At the same time, obituaries were plentiful citing opioids in the deaths of many young people. The FDA has known for years that drugs like OxyContin is an epidemic, yet they allow companies such as Purdue to continue to sell their product with a “modified risk” disclaimer. Stroud notes that the FDA approved OxyContin through only two clinical trials which said the drug was safe and effective.
Although the FDA called e-cigarettes an epidemic, advocacy groups and trade associations created regulations and groups to deter youth from picking up e-cigarettes including the Smoke Free Alternatives Trade Association, Consumer Advocates for Smoke Free Alternatives and the Vapor Technology Association. However, laws and taxes have been set to discourage the sale of the products.
Stroud said the FDA cannot ignore that it knew OxyContin addiction is at epidemic levels since Asa Hutchinson, the administrator of the Drug Enforcement Agency in 2001, said the drug was a “looming battleship on the radar screen”. The agency also can't ignore that thousands of people have died as a result of opioid overdoses, he added.

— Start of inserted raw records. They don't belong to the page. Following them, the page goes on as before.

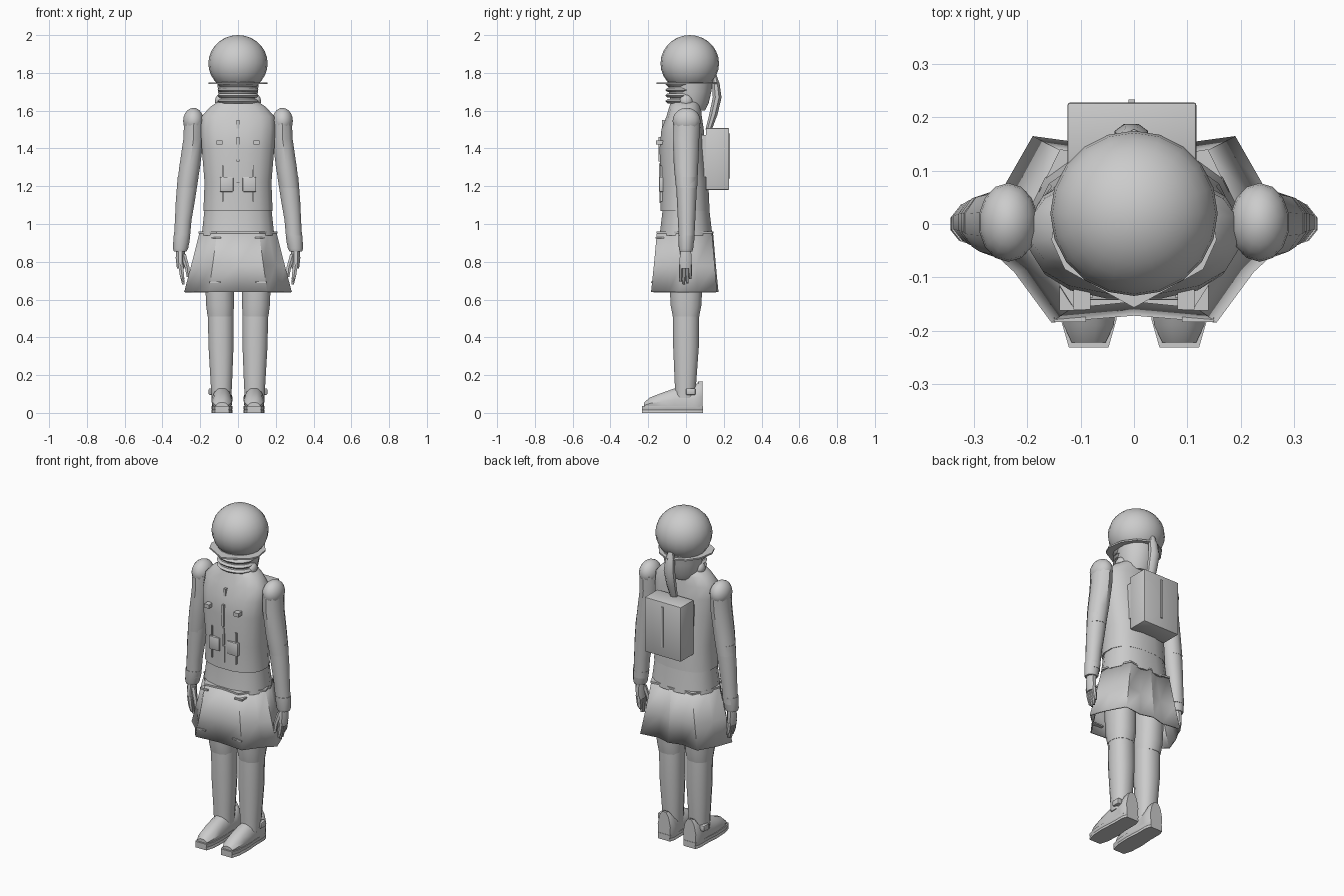
import bpy, bmesh, math
from mathutils import Vector


def finish(name, bm, angle=40):
    bmesh.ops.recalc_face_normals(bm, faces=bm.faces)
    me = bpy.data.meshes.new(name)
    bm.to_mesh(me)
    bm.free()
    ob = bpy.data.objects.new(name, me)
    bpy.context.collection.objects.link(ob)
    bpy.ops.object.select_all(action='DESELECT')
    ob.select_set(True)
    bpy.context.view_layer.objects.active = ob
    bpy.ops.object.shade_smooth_by_angle(angle=math.radians(angle))
    return ob


def loft(name, rings, caps=True, angle=40):
    bm = bmesh.new()
    vr = [[bm.verts.new(p) for p in r] for r in rings]
    n = len(vr[0])
    for a, b in zip(vr, vr[1:]):
        for i in range(n):
            j = (i + 1) % n
            bm.faces.new((a[i], a[j], b[j], b[i]))
    if caps:
        bm.faces.new(vr[0])
        bm.faces.new(vr[-1])
    return finish(name, bm, angle)


def oval(rx, ry, n, p=2.0):
    out = []
    for i in range(n):
        a = 2 * math.pi * (i + 0.5) / n
        c, s = math.cos(a), math.sin(a)
        out.append((rx * math.copysign(abs(c) ** (2 / p), c),
                    ry * math.copysign(abs(s) ** (2 / p), s)))
    return out


def tower(name, secs, n=12, p=2.0, caps=True):
    # sections: z, centre x, centre y, half width, half depth
    return loft(name, [[(cx + u, cy + v, z) for u, v in oval(rx, ry, n, p)]
                       for z, cx, cy, rx, ry in secs], caps)


def ball(name, loc, rad, seg=16, rings=10):
    bm = bmesh.new()
    bmesh.ops.create_uvsphere(bm, u_segments=seg, v_segments=rings, radius=1)
    for v in bm.verts:
        v.co = Vector(loc) + Vector([a * b for a, b in zip(v.co, rad)])
    return finish(name, bm, 60)


def box(name, lo, hi, bevel=0):
    bm = bmesh.new()
    bmesh.ops.create_cube(bm, size=1)
    for v in bm.verts:
        v.co = [(a + b) / 2 + c * (b - a) for a, b, c in zip(lo, hi, v.co)]
    if bevel:
        bmesh.ops.bevel(bm, geom=bm.edges[:], offset=bevel, segments=2,
                        affect='EDGES', profile=0.5)
    return finish(name, bm)


def mirrored(half):
    # closed outline from right-hand points running front to back
    return half + [(-x, y) for x, y in reversed(half[1:-1])]


# head, brim and neck
ball("head_cap", (0, 0.02, 1.85), (0.157, 0.155, 0.15), 20, 14)
tower("lower_head", [(1.60, 0, 0.015, 0.085, 0.085), (1.64, 0, 0.02, 0.10, 0.10),
                     (1.70, 0, 0.022, 0.108, 0.112), (1.78, 0, 0.022, 0.115, 0.125)], 14)
for i, z in enumerate((1.65, 1.68, 1.71, 1.74)):
    tower(f"neck_wrap_{i}", [(z - 0.011, 0, -0.02, 0.10, 0.078), (z, 0, -0.02, 0.112, 0.09),
                             (z + 0.011, 0, -0.02, 0.10, 0.078)], 14)
brim = mirrored([(0, -0.157), (0.13, -0.085), (0.155, -0.03), (0.14, 0.06), (0.09, 0.13), (0, 0.178)])
loft("cap_brim", [[(x, y, z) for x, y in brim] for z in (1.741, 1.75)])

# ponytail
tower("ponytail", [(1.50, -0.005, 0.12, 0.022, 0.018), (1.58, -0.005, 0.145, 0.03, 0.024),
                   (1.67, -0.005, 0.165, 0.034, 0.025), (1.74, -0.005, 0.158, 0.028, 0.022),
                   (1.785, -0.005, 0.15, 0.015, 0.014)], 8)

# torso and jacket
tower("torso", [(0.94, 0, 0, 0.195, 0.142), (1.08, 0, 0, 0.18, 0.125),
                (1.3, 0, -0.01, 0.17, 0.115)], 16, 2.4)
tower("jacket", [(1.07, 0, -0.005, 0.186, 0.132), (1.22, 0, -0.008, 0.18, 0.128),
                 (1.40, 0, -0.02, 0.195, 0.122), (1.50, 0, -0.018, 0.20, 0.114),
                 (1.57, 0, -0.01, 0.195, 0.095), (1.62, 0, -0.005, 0.15, 0.085),
                 (1.655, 0, 0, 0.095, 0.078)], 16, 2.4)
for i, (a, b, y) in enumerate(((1.47, 1.55, -0.128), (1.33, 1.46, -0.146),
                               (1.22, 1.32, -0.142), (1.11, 1.21, -0.139))):
    box(f"front_fastening_{i}", (-0.007, y, a), (0.007, -0.09, b))

# skirt
hem = mirrored([(0, -0.172), (0.155, -0.185), (0.225, -0.09), (0.285, -0.035),
                (0.25, 0.06), (0.19, 0.165), (0.08, 0.15), (0, 0.172)])


def skirt_ring(z, kx, ky):
    return [(x * kx, y * ky, z) for x, y in hem]


waist = [(u, v) for u, v in oval(0.202, 0.15, 14, 2.4)]
sk = loft("skirt", [skirt_ring(0.64, 1, 1), skirt_ring(0.78, 0.87, 0.92),
                    skirt_ring(0.96, 0.71, 0.83)], caps=False, angle=30)
sol = sk.modifiers.new("thickness", 'SOLIDIFY')
sol.thickness = 0.008
loft("belt", [skirt_ring(0.95, 0.73, 0.85), skirt_ring(0.96, 0.73, 0.85)])
for s, side in ((-1, "left"), (1, "right")):
    def m(lo, hi):
        return sorted((s * lo, s * hi))
    # jacket and skirt details
    x0, x1 = m(0.082, 0.114)
    box(f"{side}_chest_tab", (x0, -0.16, 1.42), (x1, -0.10, 1.443))
    x0, x1 = m(0.025, 0.096)
    box(f"{side}_pocket", (x0, -0.143, 1.17), (x1, -0.09, 1.25), 0.006)
    x0, x1 = m(0.077, 0.085)
    box(f"{side}_pocket_strap", (x0, -0.138, 1.12), (x1, -0.09, 1.31))
    x0, x1 = m(0.09, 0.14)
    box(f"{side}_belt_loop", (x0, -0.162, 0.922), (x1, -0.10, 0.932))
    x0, x1 = m(0.09, 0.15)
    box(f"{side}_hem_stitch", (x0, -0.184, 0.687), (x1, -0.15, 0.695))
    ball(f"{side}_collar_knob", (s * 0.098, 0.0, 1.65), (0.024, 0.035, 0.035), 8, 6)

    # arm
    ball(f"{side}_shoulder", (s * 0.236, 0.003, 1.545), (0.056, 0.074, 0.07), 14, 10)
    tower(f"{side}_upper_arm", [(1.19, s * 0.272, 0.003, 0.055, 0.056), (1.30, s * 0.256, 0, 0.058, 0.064),
                                (1.45, s * 0.236, 0, 0.056, 0.07), (1.54, s * 0.234, 0.003, 0.054, 0.072)], 10)
    tower(f"{side}_forearm", [(0.90, s * 0.299, 0.003, 0.044, 0.04), (1.02, s * 0.29, 0.003, 0.046, 0.046),
                              (1.12, s * 0.279, 0.003, 0.053, 0.051), (1.25, s * 0.264, 0.003, 0.058, 0.057)], 10)
    tower(f"{side}_cuff", [(0.855, s * 0.306, 0, 0.035, 0.034), (0.87, s * 0.304, 0, 0.042, 0.038),
                           (0.94, s * 0.297, 0.002, 0.047, 0.043)], 10)

    # hand with fingers
    tower(f"{side}_palm", [(0.765, s * 0.303, -0.003, 0.022, 0.034), (0.82, s * 0.306, -0.002, 0.026, 0.034),
                           (0.87, s * 0.304, 0, 0.024, 0.028)], 8)
    for i, (y, tip) in enumerate(((-0.028, 0.695), (-0.011, 0.68), (0.006, 0.685), (0.022, 0.71))):
        tower(f"{side}_finger_{i}", [(tip, s * 0.29, y, 0.007, 0.006),
                                     (0.73, s * 0.297, y, 0.013, 0.0095),
                                     (0.785, s * 0.304, y, 0.015, 0.01)], 6)
    tower(f"{side}_thumb", [(0.72, s * 0.264, -0.025, 0.009, 0.009), (0.77, s * 0.269, -0.024, 0.014, 0.012),
                            (0.84, s * 0.29, -0.014, 0.016, 0.014)], 6)

    # leg
    tower(f"{side}_thigh", [(0.51, s * 0.093, 0, 0.07, 0.072), (0.57, s * 0.095, 0, 0.076, 0.084),
                            (0.70, s * 0.098, 0, 0.078, 0.09), (0.93, s * 0.095, 0, 0.085, 0.10)], 12, 2.3)
    tower(f"{side}_shin", [(0.08, s * 0.088, -0.005, 0.054, 0.055), (0.15, s * 0.088, -0.003, 0.058, 0.058),
                           (0.35, s * 0.09, 0, 0.068, 0.07), (0.53, s * 0.092, 0, 0.07, 0.07)], 12, 2.3)

    # shoe: upper swept from toe to heel over a flat sole
    upper = [(-0.222, 0.032, 0.055), (-0.19, 0.047, 0.082), (-0.13, 0.054, 0.105),
             (-0.06, 0.056, 0.13), (-0.02, 0.052, 0.135), (0.04, 0.055, 0.14),
             (0.065, 0.055, 0.165), (0.088, 0.042, 0.168)]
    loft(f"{side}_shoe", [[(s * (0.085 + k * w), y, z) for k, z in
                           ((-0.9, 0.03), (-1, 0.03 + (h - 0.03) * 0.4), (-0.72, 0.03 + (h - 0.03) * 0.8), (-0.3, h),
                            (0.3, h), (0.72, 0.03 + (h - 0.03) * 0.8), (1, 0.03 + (h - 0.03) * 0.4), (0.9, 0.03))]
                          for y, w, h in upper])
    sole = mirrored([(0, -0.232), (0.037, -0.232), (0.052, -0.18), (0.056, -0.10),
                     (0.05, -0.02), (0.05, 0.06), (0.04, 0.09), (0, 0.09)])
    loft(f"{side}_sole", [[(s * 0.085 + x * k, y, z) for x, y in sole]
                          for z, k in ((0, 1), (0.012, 1), (0.016, 0.95), (0.022, 1), (0.036, 1))])
    x0, x1 = m(0.125, 0.155)
    box(f"{side}_ankle_tab", (x0, 0.0, 0.095), (x1, 0.05, 0.13), 0.006)
    # backpack strap over the shoulder
    x0, x1 = m(0.085, 0.115)
    box(f"{side}_pack_strap", (x0, 0.06, 1.25), (x1, 0.12, 1.47))

# backpack
box("backpack", (-0.125, 0.105, 1.18), (0.117, 0.228, 1.508), 0.005)
box("backpack_seam", (-0.01, 0.22, 1.24), (0.002, 0.234, 1.48))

Stroud believes the FDA needs to acknowledge that THR products are useful to those trying to quit smoking and the real epidemic is the opioid overdoses which the FDA has allowed to continue despite little evidence they are safe and effective.